Most studies in this area have used some of other type of models including simulation. They have used data from manufacturers as well as retailers. Most of these studies focus on the adoption by large retailers. The studies related to small retailers are limited and those relating to BoP retailers are scanty. Sixty retailers serving this population were selected. The cities in India possess mixed habitation. The customers belonging to different socio- economic strata live in the same locality. They also tend to buy from the same retailers. This is much more pronounced in food and grocery where Kiranas dominate. The share of new format self-service stores is still very low. The stores, therefore, were selected carefully so that these largely served the BoP customers.
The purpose of the study was to develop a theory about the brand adoption behaviour of retailers serving the bottom of the pyramid market. Moreover, in order to ensure all possible existing themes were captured, the study was specifically designed to be open- ended. A discussion guide was prepared that contained broad questions about how BoP retailers adopted brands.

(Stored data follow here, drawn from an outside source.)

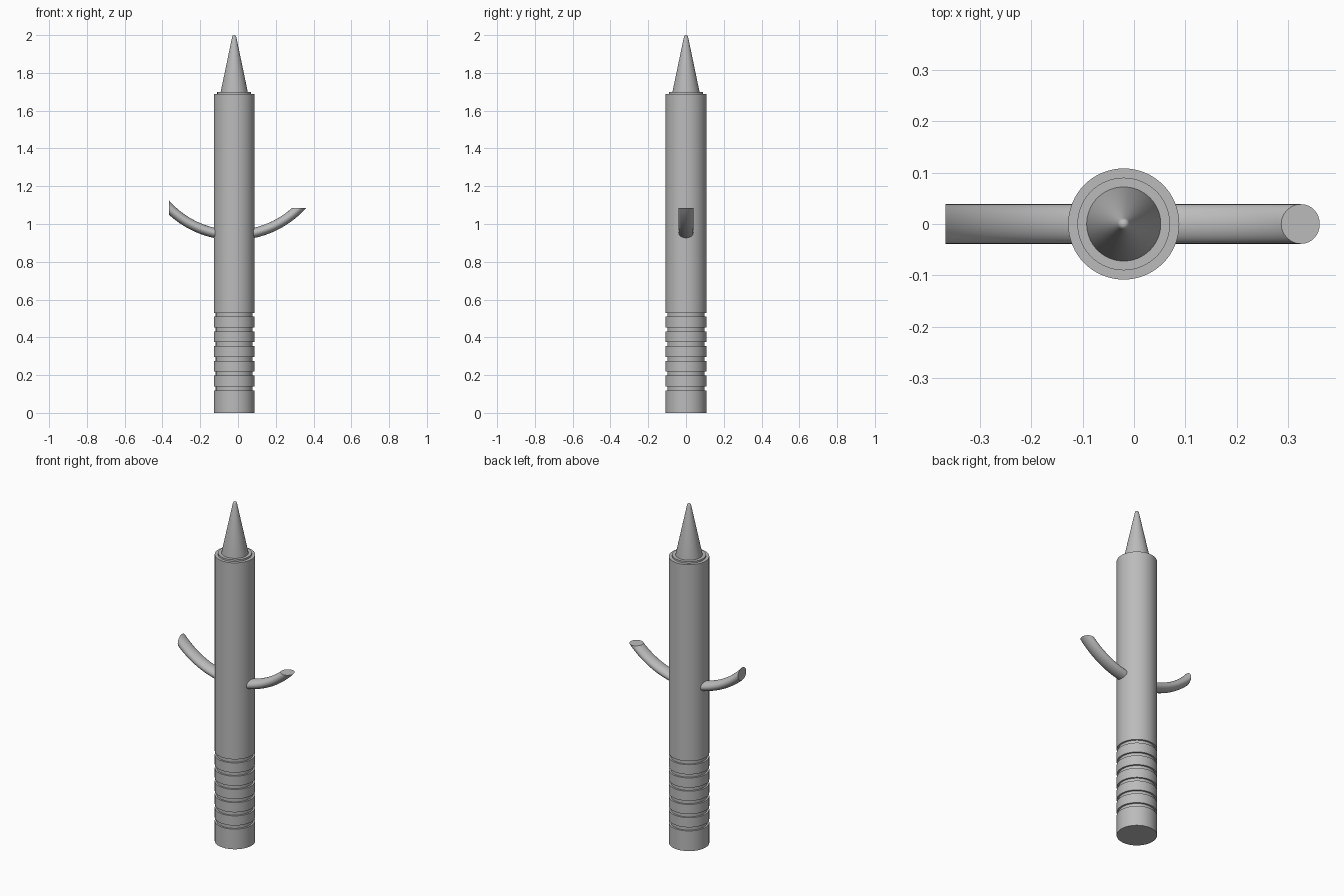
import bpy, bmesh, math
from mathutils import Vector

cube = bpy.data.objects.get("Cube")
if cube:
    bpy.data.objects.remove(cube)

AXIS_X = -0.02      # the shaft stands slightly off centre
SEGMENTS = 64

grey = bpy.data.materials.new("mid grey")
grey.use_nodes = True
grey.diffuse_color = (0.5, 0.5, 0.5, 1)
grey.node_tree.nodes["Principled BSDF"].inputs["Base Color"].default_value = (0.5, 0.5, 0.5, 1)


def finish(bm, name):
    bmesh.ops.recalc_face_normals(bm, faces=bm.faces)
    mesh = bpy.data.meshes.new(name)
    bm.to_mesh(mesh)
    bm.free()
    mesh.materials.append(grey)
    obj = bpy.data.objects.new(name, mesh)
    bpy.context.collection.objects.link(obj)
    bpy.ops.object.select_all(action="DESELECT")
    obj.select_set(True)
    bpy.context.view_layer.objects.active = obj
    bpy.ops.object.shade_smooth_by_angle(angle=math.radians(30))
    return obj


def skin(bm, rings):
    """Bridge successive vertex rings and cap both ends."""
    for a, b in zip(rings, rings[1:]):
        for i in range(len(a)):
            j = (i + 1) % len(a)
            bm.faces.new((a[i], a[j], b[j], b[i]))
    bm.faces.new(rings[0])
    bm.faces.new(rings[-1])


def lathe(name, profile):
    """Turn (radius, height) points around the shaft axis."""
    bm = bmesh.new()
    angles = [math.tau * i / SEGMENTS for i in range(SEGMENTS)]
    skin(bm, [[bm.verts.new((AXIS_X + r * math.cos(a), r * math.sin(a), z)) for a in angles]
              for r, z in profile])
    return finish(bm, name)


# Shaft with six grip grooves and a stepped collar
R, GROOVE_R = 0.108, 0.098
shaft = [(R, 0)]
for k in range(6):
    z = 0.119 + 0.078 * k
    shaft += [(R, z), (GROOVE_R, z), (GROOVE_R, z + 0.021), (R, z + 0.021)]
shaft += [(R, 1.688), (0.09, 1.688), (0.09, 1.698)]
lathe("shaft", shaft + [(0.06, 1.698)])

# Tapered point with a small rounded tip
lathe("point", [(0.072, 1.69), (0.072, 1.698), (0.0115, 1.988), (0.010, 1.994),
                (0.007, 1.998), (0.003, 2.0)])


# Curved side arms: oval section swept on an arc, trimmed by a plane
def arm(name, side, cut_point, cut_normal):
    bm = bmesh.new()
    arc_r, centre_z = 0.4855, 1.427
    rings = []
    for i in range(33):
        t = math.radians(5 + 55 * i / 32)
        ring = []
        for j in range(32):
            a = math.tau * j / 32
            r = arc_r + 0.0265 * math.cos(a)
            ring.append(bm.verts.new((AXIS_X + side * r * math.sin(t), 0.0385 * math.sin(a),
                                      centre_z - r * math.cos(t))))
        rings.append(ring)
    skin(bm, rings)
    cut = bmesh.ops.bisect_plane(bm, geom=bm.verts[:] + bm.edges[:] + bm.faces[:],
                                 plane_co=Vector(cut_point), plane_no=Vector(cut_normal),
                                 clear_outer=True)
    rim = [e for e in cut["geom_cut"] if isinstance(e, bmesh.types.BMEdge)]
    bmesh.ops.contextual_create(bm, geom=rim)
    finish(bm, name)


arm("left_arm", 1, (0, 0, 1.085), (0, 0, 1))
arm("right_arm", -1, (-0.366, 0, 0), (-1, 0, 0))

Villages in 4 districts of the Indian state of Gujarat were selected to represent the BoP customers. In-depth interviews were conducted with 60 retailers from 28 villages belonging to these districts. These retailers were a suitable group because they served a population, which did not have high-income sources. Majority of the people in the villages worked in the agriculture sector and some others worked as daily labourers in nearby Talukas1. Moreover, the population of these villages had no or limited access to basic facilities likes healthcare, education and sanitation. Therefore, as per the definition of BoP by IFC, most of the findings reflected the existence of BoP population in these villages. The survey was conducted in villages where the population ranged from 834 to 30871. The population of only 3 villages were in excess of 5000. A total of 7 retailers were covered from these 3 villages but these retailers were located in the peripheral areas and away from main the village, where these retailers sold goods only to BoP consumers, primarily contractual labourers at construction sites. Some of the villages had primary schools. The population of some of the villages had access to a clinic in the village, while others were required to visit the nearest Taluka for medical help. All the 60 shopkeepers who were interviewed were males. The average size of the store was approximately 100 square feet with the smallest store measuring about 30 square feet and the largest measuring about 250 square feet in size. Each village had multiple shops which were generally located in different parts of the village and served a faintly distinct area. The villages did not have defined areas like markets, roads, and parks. In most of the cases the shops were located with the villagers’ residences.
The retailers sold a wide range of products, FMCG, cereals, vegetables, footwear, stationery, tobacco products, electronic items and mobile recharge coupons. Majority of the income of these retailers came from processed and raw food items. Some of them also sold electronic goods like batteries and torches and flashlights.
All the interviews were conducted in person and at the retailer’s shop mostly in the afternoon when they were to participate in the discussion. The retailers were interviewed only if they gave their consent to be a part of the study and those who were reluctant were not interviewed. The retailers were informed that the objective of the study was to understand how retailers decide which brands to select or reject and the reasoning behind such a decision. No systematic differences in the quality of data or in the substance of interviews conducted in different ways was detected. Wherever required they were asked to cite examples and cases to bring out the dimensions. The average length of interviews was 24 minutes, the longest one lasting for 88 minutes. The interviews were audio-recorded and they yielded about 400 pages of transcript.
|Number of samples||Village||Taluka||District||Population2|
* Population of these villages was taken as mentioned by the retailers2 Data taken from Census 2011, Government of India (Ministry of Home Affairs) – http://censusindia.gov.in/PopulationFinder/Population_Finder.aspx [Accessed on 13th March, 2014]
Table 1: List of villages covered in the study